Intuit Inc., which provides payroll services for small employers, says the nation’s tiniest companies had fewer new hires last month than any time since October.

The data are further evidence of a trend that has had many economists worried for months and intensifies concerns that smaller firms may not be robust enough to help lead the country out of its financial slump.

The slowdown in hiring is particularly troublesome, experts say, because small businesses typically hire first during a recovery.

A reluctance by little companies to add positions could mean that the big firms, which typically lag behind, will add jobs even more gradually.

“It’s a bad sign,” said Susan Woodward, an economist who tracks small business employment for Intuit. “Small businesses hire first — and they’re losing their steam.”

To calculate its estimate of national hiring, Intuit uses payroll information from its 56,000 small-business customers. The company defines small businesses as those with fewer than 20 employees.

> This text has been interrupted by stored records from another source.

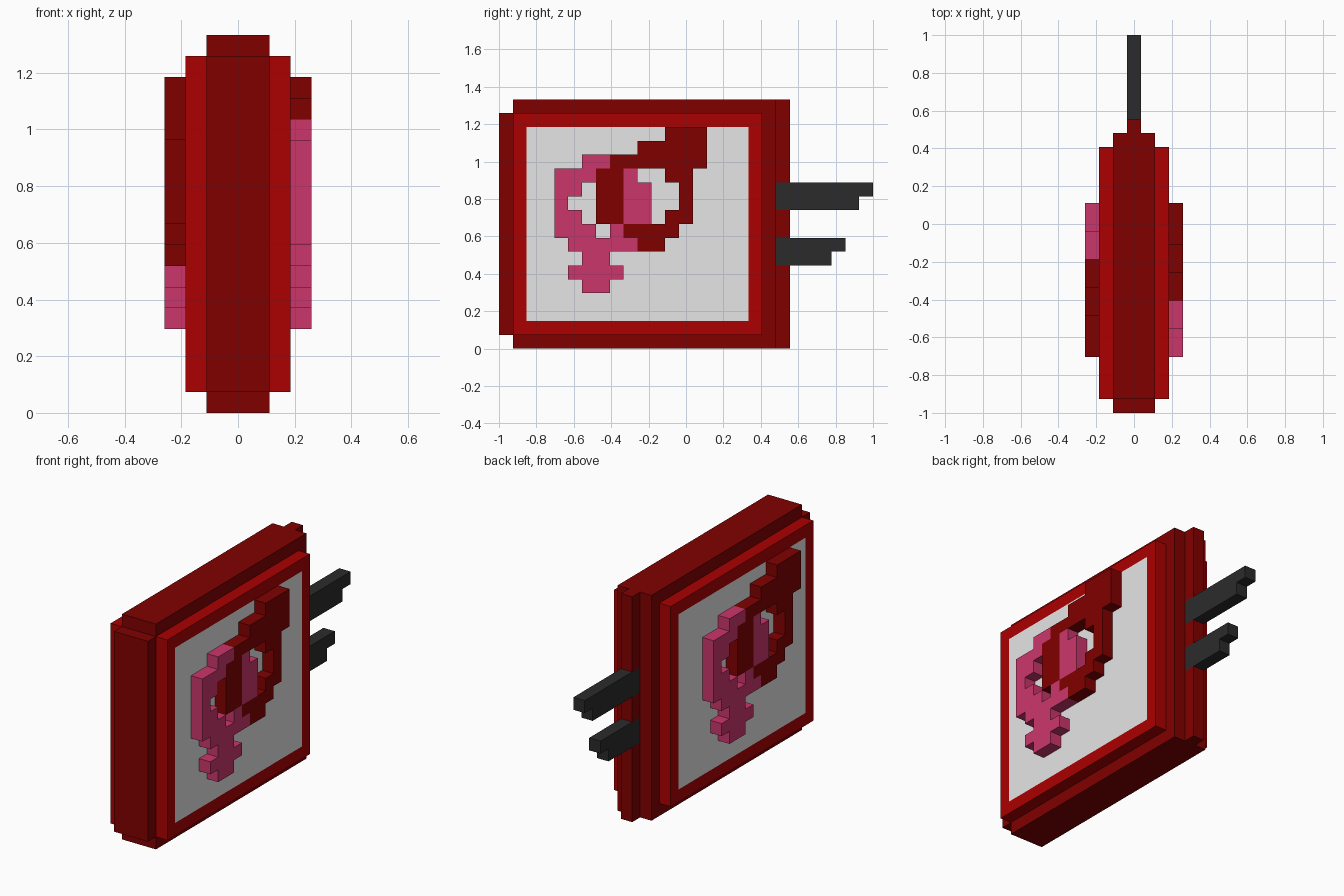
import bpy, bmesh
from mathutils import Vector

if "Cube" in bpy.data.objects:
    bpy.data.objects.remove(bpy.data.objects["Cube"])

U = 2 / 27  # block size; y = -1 + i*U, z = k*U


def material(name, r, g, b):
    m = bpy.data.materials.new(name)
    m.diffuse_color = (r, g, b, 1)
    m.use_nodes = True
    m.node_tree.nodes["Principled BSDF"].inputs["Base Color"].default_value = m.diffuse_color
    return m


DARK = material("dark red", 0.22, 0.0, 0.0)
RED = material("bright red", 0.41, 0.0, 0.0)
GREY = material("light grey", 0.79, 0.79, 0.79)
PINK = material("pink", 0.60, 0.037, 0.147)
COAL = material("charcoal", 0.024, 0.024, 0.024)


def finish(name, bm, *mats):
    me = bpy.data.meshes.new(name)
    bm.to_mesh(me)
    bm.free()
    for m in mats:
        me.materials.append(m)
    ob = bpy.data.objects.new(name, me)
    bpy.context.collection.objects.link(ob)
    return ob


def add_box(bm, hx, i0, i1, k0, k1):
    """Box of half width hx, spanning blocks i0..i1 in y and k0..k1 in z."""
    vs = bmesh.ops.create_cube(bm, size=1)["verts"]
    for v in vs:
        v.co = Vector((v.co.x * 2 * hx * U,
                       -1 + (i0 if v.co.y < 0 else i1) * U,
                       (k0 if v.co.z < 0 else k1) * U))


def boxes(name, mat, *specs):
    bm = bmesh.new()
    for s in specs:
        add_box(bm, *s)
    return finish(name, bm, mat)


# Inner core, front edge strip and back hinge strip (broken where prongs enter)
boxes("core", DARK, (1.5, 1, 20, 0, 18))
boxes("front_edge", DARK, (1.5, 0, 1, 1, 17))
boxes("back_strip", DARK, (0.5, 20, 21, 0, 6), (0.5, 20, 21, 8, 10), (0.5, 20, 21, 12, 18))

# Stepped prongs at the back
boxes("upper_prong", COAL, (0.5, 20, 27, 11, 12), (0.5, 20, 26, 10, 11))
boxes("lower_prong", COAL, (0.5, 20, 25, 7, 8), (0.5, 20, 24, 6, 7))

# Side covers: red frame with inset grey panels
bm = bmesh.new()
add_box(bm, 2.5, 1, 19, 1, 17)
bm.normal_update()
sides = [f for f in bm.faces if abs(f.normal.x) > 0.9]
bmesh.ops.inset_individual(bm, faces=sides, thickness=U, use_even_offset=True)
for f in sides:
    f.material_index = 1
finish("side_covers", bm, RED, GREY)

# Raised relief, top row first; D = dark red, P = pink
ROWS = ["........DDD",
        "......DDDDD",
        "..PPDDDDDDD",
        "PPPDDP..DD.",
        "PP.DDPP..D.",
        "P..DDPP..D.",
        "PP.DDPP.DD.",
        "PPP.PDDDD..",
        ".PPPPPDD...",
        "..PP.......",
        ".PPPP......",
        "..PP......."]
cells = {(4 + c, 15 - r): ch for r, row in enumerate(ROWS)
         for c, ch in enumerate(row) if ch != "."}


def relief(name, s):
    """s = 1 for the right side, -1 for the left side (half turn)."""
    bm = bmesh.new()

    def quad(pts, ch):
        # half turn about x = 0, i = 9.5 keeps the face winding
        vs = [bm.verts.new((s * x * U, -1 + (9.5 + s * (i - 9.5)) * U, k * U))
              for x, i, k in pts]
        bm.faces.new(vs).material_index = 0 if ch == "D" else 1

    a, b = 2.5, 3.5
    for (i, k), ch in cells.items():
        corners = [(i, k), (i + 1, k), (i + 1, k + 1), (i, k + 1)]
        quad([(b, *p) for p in corners], ch)
        # walls only where the neighbouring block is empty
        for n, (di, dk) in enumerate([(0, -1), (1, 0), (0, 1), (-1, 0)]):
            if (i + di, k + dk) not in cells:
                p, q = corners[n], corners[(n + 1) % 4]
                quad([(a, *p), (a, *q), (b, *q), (b, *p)], ch)
    bmesh.ops.remove_doubles(bm, verts=bm.verts, dist=1e-5)
    bmesh.ops.recalc_face_normals(bm, faces=bm.faces)
    finish(name, bm, DARK, PINK)


relief("right_relief", 1)
relief("left_relief", -1)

Intuit’s data show that small businesses hired just 18,000 additional workers last month. That’s still positive territory, but it’s less than a third of the 60,000 that were added in February, when it seemed that an employment recovery was imminent. Additional hiring dropped steadily during the spring, to 40,000 in April and 32,000 in May.

“It’s disappointing,” Woodward said. “Considering how many unemployed people there are, it’s disheartening.”

Business owners say they’ve ridden a roller coaster over the last several months, cheering when good times seemed to be back — only to be disappointed as customers backed away again this spring. Many had planned to hire new people but pulled back in recent weeks.